Person of the Year 2015
Vol 6 Issue 9, Feb 27 - Mar 5, 2015
    Citizen Reporters      |   | Submit Story
Green WarriorsSocial EntrepreneursUnsung Heroes

The biggest question: Do animals have a language?

05-Mar-2015
London

Posted 01 Feb 2013

The most puzzling natural mystery people want solved is whether animals have their own language, according to a poll.

Asked to choose from 10 unanswered questions about the natural world, a third (31 percent) of British people said whether animals use language was one of the issues they most wanted answered, the Daily Mail reported.

The second most burning question was how the dinosaurs died out, with 29 percent of the 2,000 people polled putting that query.

More than a fifth (22 percent) wanted to know why cats purr.

The poll was for the launch of new TV show by David Attenborough, "Natural Curiosities", on a British channel.

It also revealed some of the most commonly believed myths about nature.

Almost half those polled (47 percent) believed female Praying Mantis eat the males after sex, although research has found that only happened once in 69 experiments.

Another 37 percent thought camels store water in their humps, rather than storing fat to provide energy. - IANS
 



Print  |  Email  | 
 Share   


You might also like:

Unsung champions

India's visually impaired cricketers have won the ODI World Cup for the first time, but nobody cares for them. The national team travels in unreserved railway coaches. Abhishek Purohit reports

Read More

Face of hope

Her face on wall posters has inspired HIV positive people in Odisha not to give up hope. Rakhi Ghosh tracks the life and times of Prabhasini Pradhan, who founded a network for those with HIV

Read More
Stories on Innovations & Innovators
THE LEAD STAR
adyar bakery
 
Mentoring Tamil Nadu



Popular Stories

Educator extraordinaire

When Rajesh Kumar Sharma went to see how Metro Rail work was progressing near the Yamuna station, he realized that poor children had no school to attend. So he set up ‘Under the Bridge School’. Partho Burman meets the educator extraordinaire

Read More

Green cobblers

Inspired by a man making sandals out of used tyres in the US, Jay Rege and Jothsna came to India to turn eco-conscious shoemakers, launching ‘Paaduks’. The social entrepreneurs also share their profit with their cobblers, says Rohan Potdar

Read More

Sandy wonders

If the word Goa evokes just images of raves, read on, you may end up in the land of sandy wonders soon. For, Renuka Singh’s list of the top 10 beaches informs us that Goa has something on offer for everyone, including those seeking solitude

Read More

Saving girls

Her first attempt to save a 12-year-old girl from the clutches of an abusive father failed. But that propelled Renu Singh to turn a crusader for gender justice and rescue about 3,800 girls and women in over three decades, says Partho Burman

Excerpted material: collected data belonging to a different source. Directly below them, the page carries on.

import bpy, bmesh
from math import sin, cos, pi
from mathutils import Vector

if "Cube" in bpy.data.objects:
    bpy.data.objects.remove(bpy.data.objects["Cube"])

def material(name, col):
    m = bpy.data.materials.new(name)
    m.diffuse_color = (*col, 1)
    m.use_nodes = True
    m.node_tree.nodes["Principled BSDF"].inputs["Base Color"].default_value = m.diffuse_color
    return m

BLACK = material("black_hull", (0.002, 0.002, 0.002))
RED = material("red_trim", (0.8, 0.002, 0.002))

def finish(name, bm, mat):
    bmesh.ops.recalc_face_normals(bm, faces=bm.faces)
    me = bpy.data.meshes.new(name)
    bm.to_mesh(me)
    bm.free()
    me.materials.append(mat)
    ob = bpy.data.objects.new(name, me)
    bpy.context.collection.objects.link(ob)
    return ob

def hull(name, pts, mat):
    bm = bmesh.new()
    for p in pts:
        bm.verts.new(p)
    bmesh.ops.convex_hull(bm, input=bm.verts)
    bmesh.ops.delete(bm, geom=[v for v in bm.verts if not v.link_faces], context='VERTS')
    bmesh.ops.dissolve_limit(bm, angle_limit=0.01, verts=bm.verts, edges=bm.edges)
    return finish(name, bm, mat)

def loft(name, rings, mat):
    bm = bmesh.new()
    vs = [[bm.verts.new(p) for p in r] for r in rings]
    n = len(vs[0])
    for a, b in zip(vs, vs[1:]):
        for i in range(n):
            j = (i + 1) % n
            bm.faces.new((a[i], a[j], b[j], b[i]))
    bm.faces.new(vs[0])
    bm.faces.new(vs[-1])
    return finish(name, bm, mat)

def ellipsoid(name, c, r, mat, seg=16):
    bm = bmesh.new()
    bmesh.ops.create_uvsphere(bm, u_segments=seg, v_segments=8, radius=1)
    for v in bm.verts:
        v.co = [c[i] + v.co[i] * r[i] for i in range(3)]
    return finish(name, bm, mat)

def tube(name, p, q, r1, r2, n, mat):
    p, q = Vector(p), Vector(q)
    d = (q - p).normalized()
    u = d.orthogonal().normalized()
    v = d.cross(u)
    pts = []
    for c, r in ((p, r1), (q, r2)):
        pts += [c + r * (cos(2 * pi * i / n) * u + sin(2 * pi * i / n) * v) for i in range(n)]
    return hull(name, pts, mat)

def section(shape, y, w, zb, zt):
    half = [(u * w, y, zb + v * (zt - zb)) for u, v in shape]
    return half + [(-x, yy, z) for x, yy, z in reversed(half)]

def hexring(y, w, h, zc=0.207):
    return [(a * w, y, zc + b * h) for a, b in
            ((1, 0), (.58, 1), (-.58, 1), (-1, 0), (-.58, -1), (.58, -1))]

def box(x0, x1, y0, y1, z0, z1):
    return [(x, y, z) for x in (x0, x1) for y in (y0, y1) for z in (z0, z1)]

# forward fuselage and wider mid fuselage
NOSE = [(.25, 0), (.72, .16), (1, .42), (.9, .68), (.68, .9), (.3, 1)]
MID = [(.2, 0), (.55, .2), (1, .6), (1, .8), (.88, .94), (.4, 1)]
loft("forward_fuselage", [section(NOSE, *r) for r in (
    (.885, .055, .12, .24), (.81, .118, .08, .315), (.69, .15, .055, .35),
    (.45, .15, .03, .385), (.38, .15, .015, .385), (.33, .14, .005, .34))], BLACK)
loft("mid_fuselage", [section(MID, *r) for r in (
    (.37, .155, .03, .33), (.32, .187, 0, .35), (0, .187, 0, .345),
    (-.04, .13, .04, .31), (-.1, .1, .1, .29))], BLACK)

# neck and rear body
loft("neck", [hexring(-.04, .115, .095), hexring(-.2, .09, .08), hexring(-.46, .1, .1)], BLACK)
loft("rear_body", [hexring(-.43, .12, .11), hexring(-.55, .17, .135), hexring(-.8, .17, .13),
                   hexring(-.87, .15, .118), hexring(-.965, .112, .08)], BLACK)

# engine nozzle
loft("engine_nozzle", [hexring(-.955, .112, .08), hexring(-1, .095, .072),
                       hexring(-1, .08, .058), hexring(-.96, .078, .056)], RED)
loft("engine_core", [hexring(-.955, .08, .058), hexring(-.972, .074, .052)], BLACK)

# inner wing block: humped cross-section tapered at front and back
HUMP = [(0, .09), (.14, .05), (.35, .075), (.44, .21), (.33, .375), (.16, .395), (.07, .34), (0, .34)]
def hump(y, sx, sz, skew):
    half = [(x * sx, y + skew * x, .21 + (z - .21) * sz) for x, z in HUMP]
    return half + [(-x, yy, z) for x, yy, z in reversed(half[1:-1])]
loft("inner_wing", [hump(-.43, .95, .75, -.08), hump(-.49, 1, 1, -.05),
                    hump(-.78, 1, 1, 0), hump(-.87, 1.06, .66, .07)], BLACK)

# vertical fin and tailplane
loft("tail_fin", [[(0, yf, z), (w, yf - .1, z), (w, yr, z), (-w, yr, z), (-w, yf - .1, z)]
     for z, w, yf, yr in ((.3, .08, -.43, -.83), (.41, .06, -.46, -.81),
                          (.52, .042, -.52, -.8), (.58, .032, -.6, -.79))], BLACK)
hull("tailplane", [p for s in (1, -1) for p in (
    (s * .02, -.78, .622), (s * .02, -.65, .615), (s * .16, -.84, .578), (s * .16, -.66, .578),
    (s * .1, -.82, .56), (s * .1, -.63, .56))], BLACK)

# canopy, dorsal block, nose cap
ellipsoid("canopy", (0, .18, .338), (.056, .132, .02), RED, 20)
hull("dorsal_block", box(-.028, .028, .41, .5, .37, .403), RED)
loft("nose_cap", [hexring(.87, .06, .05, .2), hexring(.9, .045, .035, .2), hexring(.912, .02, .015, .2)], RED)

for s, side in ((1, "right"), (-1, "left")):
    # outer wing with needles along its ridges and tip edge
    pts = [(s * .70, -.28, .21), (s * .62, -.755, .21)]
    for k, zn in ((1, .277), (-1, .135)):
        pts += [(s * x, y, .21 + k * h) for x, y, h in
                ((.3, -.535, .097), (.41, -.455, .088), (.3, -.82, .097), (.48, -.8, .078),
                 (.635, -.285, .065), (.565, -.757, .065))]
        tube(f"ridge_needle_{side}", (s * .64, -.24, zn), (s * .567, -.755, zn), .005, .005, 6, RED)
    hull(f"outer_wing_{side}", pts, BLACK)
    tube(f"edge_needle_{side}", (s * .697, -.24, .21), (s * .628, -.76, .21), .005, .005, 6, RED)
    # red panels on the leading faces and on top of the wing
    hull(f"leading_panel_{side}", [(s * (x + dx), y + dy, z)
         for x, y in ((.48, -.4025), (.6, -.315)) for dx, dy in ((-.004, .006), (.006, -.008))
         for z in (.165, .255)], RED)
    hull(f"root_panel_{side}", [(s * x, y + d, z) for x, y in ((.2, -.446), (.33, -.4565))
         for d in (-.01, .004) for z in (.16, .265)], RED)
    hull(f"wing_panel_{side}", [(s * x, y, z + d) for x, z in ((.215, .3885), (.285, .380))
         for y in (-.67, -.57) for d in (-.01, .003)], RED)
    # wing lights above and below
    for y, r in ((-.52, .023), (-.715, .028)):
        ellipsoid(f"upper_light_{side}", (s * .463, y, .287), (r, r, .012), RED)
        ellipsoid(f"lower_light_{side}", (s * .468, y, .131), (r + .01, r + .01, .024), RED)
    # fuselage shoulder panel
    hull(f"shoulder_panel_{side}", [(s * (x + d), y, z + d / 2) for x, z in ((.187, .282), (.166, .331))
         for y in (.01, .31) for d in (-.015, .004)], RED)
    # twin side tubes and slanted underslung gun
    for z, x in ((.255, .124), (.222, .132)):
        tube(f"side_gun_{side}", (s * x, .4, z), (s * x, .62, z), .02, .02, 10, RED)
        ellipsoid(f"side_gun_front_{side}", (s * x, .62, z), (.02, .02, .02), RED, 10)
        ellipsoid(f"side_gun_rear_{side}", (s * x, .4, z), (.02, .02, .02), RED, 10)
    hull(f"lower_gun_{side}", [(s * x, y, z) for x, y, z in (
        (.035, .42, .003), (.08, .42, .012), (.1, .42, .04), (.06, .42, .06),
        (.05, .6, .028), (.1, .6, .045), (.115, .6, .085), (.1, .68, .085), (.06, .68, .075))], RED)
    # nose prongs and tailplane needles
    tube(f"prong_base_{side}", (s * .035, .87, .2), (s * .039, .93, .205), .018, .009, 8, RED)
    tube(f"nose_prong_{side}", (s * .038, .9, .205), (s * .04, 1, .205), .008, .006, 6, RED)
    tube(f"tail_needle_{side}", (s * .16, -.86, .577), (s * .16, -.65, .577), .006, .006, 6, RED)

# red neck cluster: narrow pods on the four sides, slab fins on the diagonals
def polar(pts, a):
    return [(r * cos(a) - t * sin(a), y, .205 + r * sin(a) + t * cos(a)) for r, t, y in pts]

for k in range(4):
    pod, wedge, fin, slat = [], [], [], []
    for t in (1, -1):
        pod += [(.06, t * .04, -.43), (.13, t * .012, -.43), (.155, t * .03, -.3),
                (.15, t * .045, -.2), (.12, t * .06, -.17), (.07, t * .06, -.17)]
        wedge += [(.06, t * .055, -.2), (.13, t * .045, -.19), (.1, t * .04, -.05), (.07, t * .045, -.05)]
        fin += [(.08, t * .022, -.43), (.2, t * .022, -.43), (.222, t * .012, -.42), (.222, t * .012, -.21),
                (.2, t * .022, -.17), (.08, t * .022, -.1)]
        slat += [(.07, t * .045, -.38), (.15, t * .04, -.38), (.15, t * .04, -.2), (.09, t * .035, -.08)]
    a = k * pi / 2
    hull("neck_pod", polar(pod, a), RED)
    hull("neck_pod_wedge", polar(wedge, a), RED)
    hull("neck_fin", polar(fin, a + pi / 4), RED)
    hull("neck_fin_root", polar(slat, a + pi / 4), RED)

Read More

Milky boom

The success of Milky Mist, a dairy company, is a story linked to the big dreams of T Sathish Kumar, a class 8 drop out. P C Vinoj Kumar tells us how a 16-year-old turned his father’s floundering business around by giving it a new identity

Read More

Missing Nobel

Winner of many awards for his social work in Mumbai slums, Jockin Arputham missed the Nobel Peace in 2014. But for people whose life he changed through his dedication, he is indeed an ‘arputham’ (miracle, in Tamil), says Kavita Kanan Chandra

Read More

Saviour on street

Whatever job he was in, S M Venkatesh saved abandoned people from the streets. Now, his Agal Foundation works with Helpage India, responding to distress calls, quickly and efficiently, as P C Vinoj Kumar found through a snap sting operation

Read More

Saving children

Starting with a night shelter for children of sex workers, Prerana has come a long way providing support to women stuck in Mumbai’s red light district. Kavita Kanan Chandra retraces Priti Patkar’s 28-year journey that has saved many a child

Read More

Good ball

To counter ‘guns and drugs’, a culture that he saw abroad, Chetan Misra mentors children through football, which he believes is a tool for social and holistic development. Through ‘TheFootballLink’, he promotes the game, says Partho Burman

Read More

Bringing water

By reviving a traditional irrigation system, using modern techniques, an NGO, Gramya Vikash Manch, has channeled water to three parched districts of Assam, raising hopes of a bumper harvest

Read More
 
Kudos image

"The Weekend Leader not only gives a glimpse of the better things happening around us but also tells stories of people who made it possible.”

Ajay Chaturvedi, Entrepreneur More Kudos
 
Archives  |   Columns  |   About Us  |   Contact Us  |   Feedback  |   Response  |     |   Cheers!  |   Support Us  |   Friends of Positive Journalism
© Copyright The Weekend Leader.com, 2010. All rights reserved.